Monday, December 1, 2014

Are You Aging Well?

The end of 2014 is just around the corner.  Soon it’ll be New Year’s Day, 2015.

How are you holding up, age wise?  Feeling your age?

I recently rediscovered a little article entitled “How to Age Well” from my college Alma Mater’s publication, Biola Magazine (fall, 2013).  (Fitting, since I myself am pushing sixty.)  It delineated 10 things to do, if you want to age well: (1) Love yourself enough to take care of self.  (2) Get information about everything.  (3) Laugh.  That’s a good one to practice.

The list made sense.  All good and reasonable things to do: #4 exercise and keep mobile, #5 eat well.  Common sense things to take care of self: be mindful of one’s needs and conditions: #5 feed yourself well, #6 Get your rest, #7 floss your teeth (I thought that was an interesting one that the author, Di Patterson, thought needed highlighting).

Number 8 was interesting too: “Fight Depression.”  I suppose the older we get the easier it is to fall into depression, given the body’s aging process and its somewhat debilitating effect, among other things.  The nice thing I found about this particular point made is the assumption that one can actually fight depression.  How?  The author suggests volunteering (to avoid loneliness or perhaps feelings of insignificance).  In other words, stay connected.  I would add, have a cause or purpose that fills you with passion.

“De-clutter your space” was 9th on the list.  Yes, being organized, minimizing the messes in one’s life helps too.  But it wasn’t until we got to the final item on the list that our spiritual state was highlighted: #10 was “worship God.”  You know, I think the first item on the list could not happen without the 10th one.

The Apostle Paul in effect says that though our bodies are wasting away (dying from old age), our spirits, i.e. our inner beings, are being daily renewed and strengthened.  (See 2 Corinthians 4:16.)  Now that’s the key to aging well!  Renew a right spirit within me, I pray.  Let me have a spiritual awakening and gain ongoing spiritual enlightenment—in Christ, by means of the power of the Holy Spirit, by the Grace of God.

Sure we need to do what we can to keep the body in as good as shape as possible.  But it is the mind, heart, soul, and spirit that really count.  If we are not nurturing the wellbeing of our inner life, the mind and heart, for example, we are losing a lot more in old age than mere muscle strength, or visual acuity, or hearing capability, we are losing our very selves, our souls.

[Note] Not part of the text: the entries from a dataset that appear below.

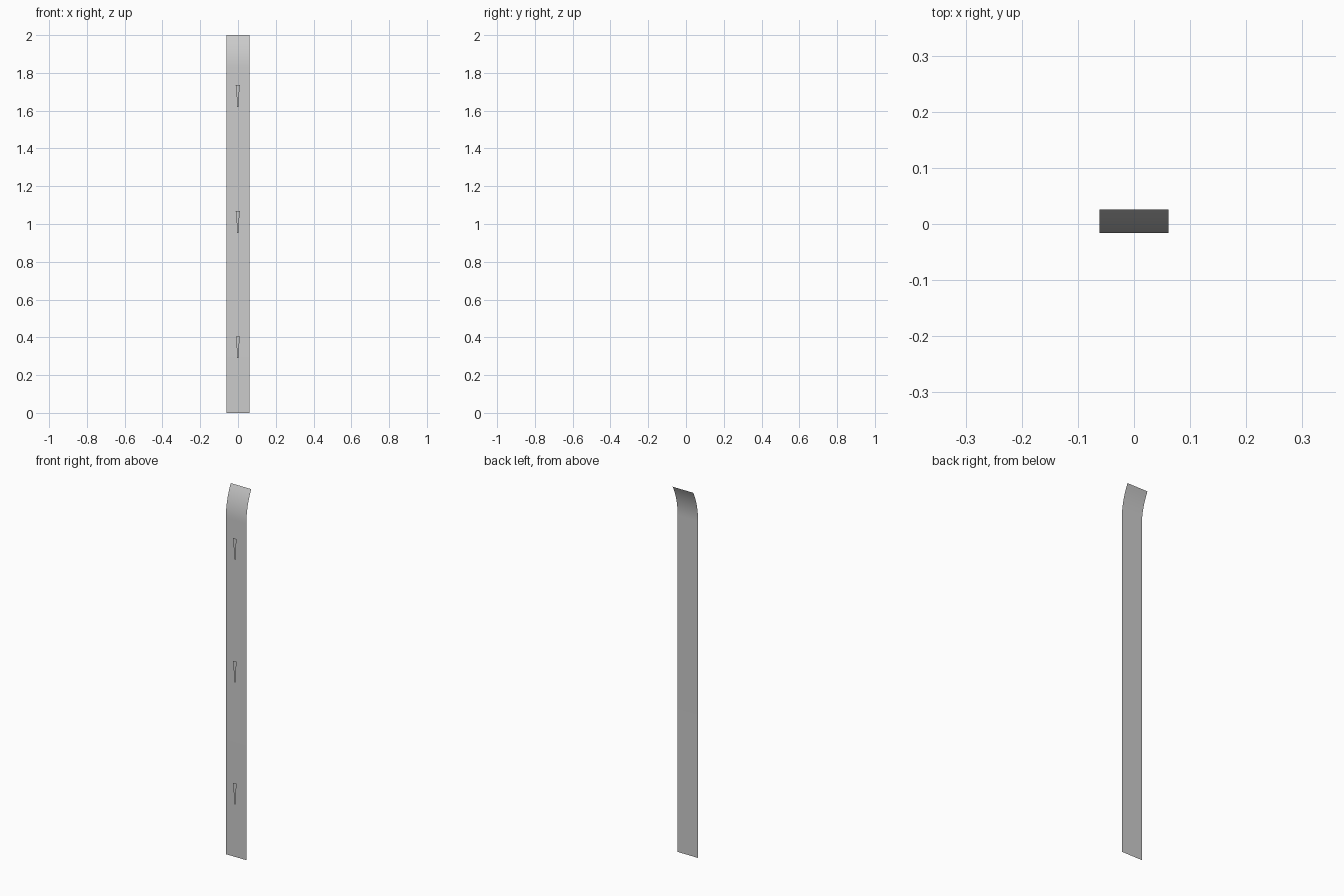
import bpy, math

if "Cube" in bpy.data.objects:
    bpy.data.objects.remove(bpy.data.objects["Cube"])

HALF = 0.0615      # half width of the strip
FRONT = -0.016     # plane of the straight part
BEND_Z = 1.83      # where the top starts to curl back
RISE, DEPTH = 2.0 - BEND_Z, 0.042


def make_mesh(name, verts, faces):
    mesh = bpy.data.meshes.new(name)
    mesh.from_pydata(verts, [], faces)
    obj = bpy.data.objects.new(name, mesh)
    bpy.context.collection.objects.link(obj)
    return obj


# Strip: thin sheet, straight below and arching backward at the top
radius = (RISE ** 2 + DEPTH ** 2) / (2 * DEPTH)
sweep = math.asin(RISE / radius)
profile = [(FRONT, 0.0)]
steps = 10
for i in range(steps + 1):
    a = sweep * i / steps
    profile.append((FRONT + radius * (1 - math.cos(a)), BEND_Z + radius * math.sin(a)))
verts = [(x, y, z) for y, z in profile for x in (-HALF, HALF)]
faces = [(2 * i, 2 * i + 1, 2 * i + 3, 2 * i + 2) for i in range(len(profile) - 1)]
strip = make_mesh("bent_strip", verts, faces)
for p in strip.data.polygons:
    p.use_smooth = True

# Slots: small flat tapered keyhole shapes floating just in front of the strip
half_shape = [(0.003, -0.115), (0.006, -0.055), (0.011, 0.0)]
outline = half_shape + [(-x, z) for x, z in reversed(half_shape)]
for n, top in enumerate((0.405, 1.068, 1.735)):
    make_mesh(f"hanging_slot_{n + 1}",
              [(x - 0.001, -0.026, top + z) for x, z in outline],
              [tuple(range(len(outline)))])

So what does it look like to nurture one’s soul or inner being?  The following is a list of characteristics that give evidence one’s soul is indeed being nurtured:

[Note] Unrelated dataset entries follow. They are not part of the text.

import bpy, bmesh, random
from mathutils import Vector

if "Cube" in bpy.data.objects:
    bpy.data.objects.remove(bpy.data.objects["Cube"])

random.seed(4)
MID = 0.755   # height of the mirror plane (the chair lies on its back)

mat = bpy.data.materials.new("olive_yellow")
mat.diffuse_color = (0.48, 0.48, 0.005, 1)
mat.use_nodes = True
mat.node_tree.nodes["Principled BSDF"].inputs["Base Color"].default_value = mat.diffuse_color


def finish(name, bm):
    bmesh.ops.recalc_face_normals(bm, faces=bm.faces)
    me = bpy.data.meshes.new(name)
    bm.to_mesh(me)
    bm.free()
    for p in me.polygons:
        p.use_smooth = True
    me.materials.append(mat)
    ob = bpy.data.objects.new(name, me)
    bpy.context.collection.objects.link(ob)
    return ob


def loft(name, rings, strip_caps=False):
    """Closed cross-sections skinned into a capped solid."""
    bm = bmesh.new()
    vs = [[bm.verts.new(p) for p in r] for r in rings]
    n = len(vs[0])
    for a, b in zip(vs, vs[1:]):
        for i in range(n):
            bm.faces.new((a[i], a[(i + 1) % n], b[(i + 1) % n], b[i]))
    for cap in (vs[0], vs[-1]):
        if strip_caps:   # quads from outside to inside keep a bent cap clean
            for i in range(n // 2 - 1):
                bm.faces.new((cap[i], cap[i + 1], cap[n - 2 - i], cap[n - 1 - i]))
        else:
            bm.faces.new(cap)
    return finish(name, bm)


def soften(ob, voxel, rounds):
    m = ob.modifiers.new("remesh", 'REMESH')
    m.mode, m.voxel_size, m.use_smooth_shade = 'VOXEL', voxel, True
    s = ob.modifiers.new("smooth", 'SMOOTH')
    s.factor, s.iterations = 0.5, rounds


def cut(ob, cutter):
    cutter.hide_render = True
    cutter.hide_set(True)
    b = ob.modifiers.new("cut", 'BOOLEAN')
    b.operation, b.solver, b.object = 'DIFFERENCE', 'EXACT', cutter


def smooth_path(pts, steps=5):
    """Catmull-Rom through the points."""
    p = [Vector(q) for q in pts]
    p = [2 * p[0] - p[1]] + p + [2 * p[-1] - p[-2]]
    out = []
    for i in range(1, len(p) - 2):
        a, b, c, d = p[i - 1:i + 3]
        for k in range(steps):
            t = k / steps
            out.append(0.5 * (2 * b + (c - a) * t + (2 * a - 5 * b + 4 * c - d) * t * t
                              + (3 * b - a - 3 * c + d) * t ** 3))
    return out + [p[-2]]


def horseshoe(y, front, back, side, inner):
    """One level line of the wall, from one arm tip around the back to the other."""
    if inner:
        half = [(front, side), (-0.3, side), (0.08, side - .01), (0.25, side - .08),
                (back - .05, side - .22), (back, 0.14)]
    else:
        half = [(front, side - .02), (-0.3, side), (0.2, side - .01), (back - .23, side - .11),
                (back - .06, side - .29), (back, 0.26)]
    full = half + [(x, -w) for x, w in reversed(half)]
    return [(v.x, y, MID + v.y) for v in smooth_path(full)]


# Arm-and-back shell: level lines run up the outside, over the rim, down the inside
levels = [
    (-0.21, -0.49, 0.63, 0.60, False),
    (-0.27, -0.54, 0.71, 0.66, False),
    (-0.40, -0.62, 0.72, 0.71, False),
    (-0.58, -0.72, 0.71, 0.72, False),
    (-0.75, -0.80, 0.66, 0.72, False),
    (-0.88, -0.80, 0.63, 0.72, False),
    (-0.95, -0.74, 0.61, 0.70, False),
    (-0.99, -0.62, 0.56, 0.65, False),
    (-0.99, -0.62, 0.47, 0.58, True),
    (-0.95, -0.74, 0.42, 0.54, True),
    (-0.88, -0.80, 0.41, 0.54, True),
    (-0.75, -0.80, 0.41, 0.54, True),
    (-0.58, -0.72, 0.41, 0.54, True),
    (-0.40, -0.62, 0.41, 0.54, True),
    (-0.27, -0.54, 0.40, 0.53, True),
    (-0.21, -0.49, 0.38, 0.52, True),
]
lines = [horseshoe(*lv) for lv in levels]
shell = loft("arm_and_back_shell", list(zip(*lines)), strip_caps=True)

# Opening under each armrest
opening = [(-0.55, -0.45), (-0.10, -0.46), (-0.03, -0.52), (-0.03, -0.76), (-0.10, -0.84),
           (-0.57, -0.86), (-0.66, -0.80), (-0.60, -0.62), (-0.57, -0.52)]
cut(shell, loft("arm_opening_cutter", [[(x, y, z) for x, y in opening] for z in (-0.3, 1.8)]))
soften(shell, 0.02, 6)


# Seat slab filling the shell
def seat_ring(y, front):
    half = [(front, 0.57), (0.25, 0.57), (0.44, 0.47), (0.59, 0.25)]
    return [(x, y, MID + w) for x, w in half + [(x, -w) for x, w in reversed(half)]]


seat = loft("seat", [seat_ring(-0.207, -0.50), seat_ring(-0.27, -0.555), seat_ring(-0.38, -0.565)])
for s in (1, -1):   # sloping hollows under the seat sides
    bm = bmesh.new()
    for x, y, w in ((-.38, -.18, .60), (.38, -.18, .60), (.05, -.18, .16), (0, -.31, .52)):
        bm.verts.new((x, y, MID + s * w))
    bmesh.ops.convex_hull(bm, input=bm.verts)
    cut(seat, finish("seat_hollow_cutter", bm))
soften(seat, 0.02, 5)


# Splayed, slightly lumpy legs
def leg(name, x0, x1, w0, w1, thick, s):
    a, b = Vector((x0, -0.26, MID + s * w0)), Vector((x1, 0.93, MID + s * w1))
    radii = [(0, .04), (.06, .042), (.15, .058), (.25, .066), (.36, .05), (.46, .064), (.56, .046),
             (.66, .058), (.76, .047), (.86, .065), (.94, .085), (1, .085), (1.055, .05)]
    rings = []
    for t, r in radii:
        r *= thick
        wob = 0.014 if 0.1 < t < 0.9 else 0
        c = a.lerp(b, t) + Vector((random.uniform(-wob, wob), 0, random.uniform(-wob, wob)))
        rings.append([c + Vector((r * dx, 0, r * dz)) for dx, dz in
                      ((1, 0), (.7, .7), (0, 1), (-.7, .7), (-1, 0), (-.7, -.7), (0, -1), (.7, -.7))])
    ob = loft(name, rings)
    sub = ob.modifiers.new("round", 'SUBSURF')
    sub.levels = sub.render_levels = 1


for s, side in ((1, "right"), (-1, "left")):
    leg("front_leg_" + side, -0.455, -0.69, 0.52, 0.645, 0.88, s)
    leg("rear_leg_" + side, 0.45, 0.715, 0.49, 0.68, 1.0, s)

  1. Being able to hear and recognize, listen to and respond to, God’s nudging, realizing God’s active presence in one’s life.
  2. Being able to accept and receive God’s grace and forgiveness for the wrong one has done in one’s life—which presumes a confessional and repentant spirit & attitude.
  3. Being able to be gracious and forgiving toward others for the wrong they’ve done to you, in the same spirit that God forgives you your wrongs.
  4. Positively living in a way that blesses others—bringing peace, goodness, gentleness, and loving-kindness to them.
  5. Being able to accept one’s mortality gracefully; that is, being ready to die, i.e., to enter into the presence of the Lord when the time comes, leaving behind a legacy of blessing others—family, friends, and acquaintances—which is a true witness to the Lord’s grace in one’s own life.
 Now that to me sums up what it means to age well.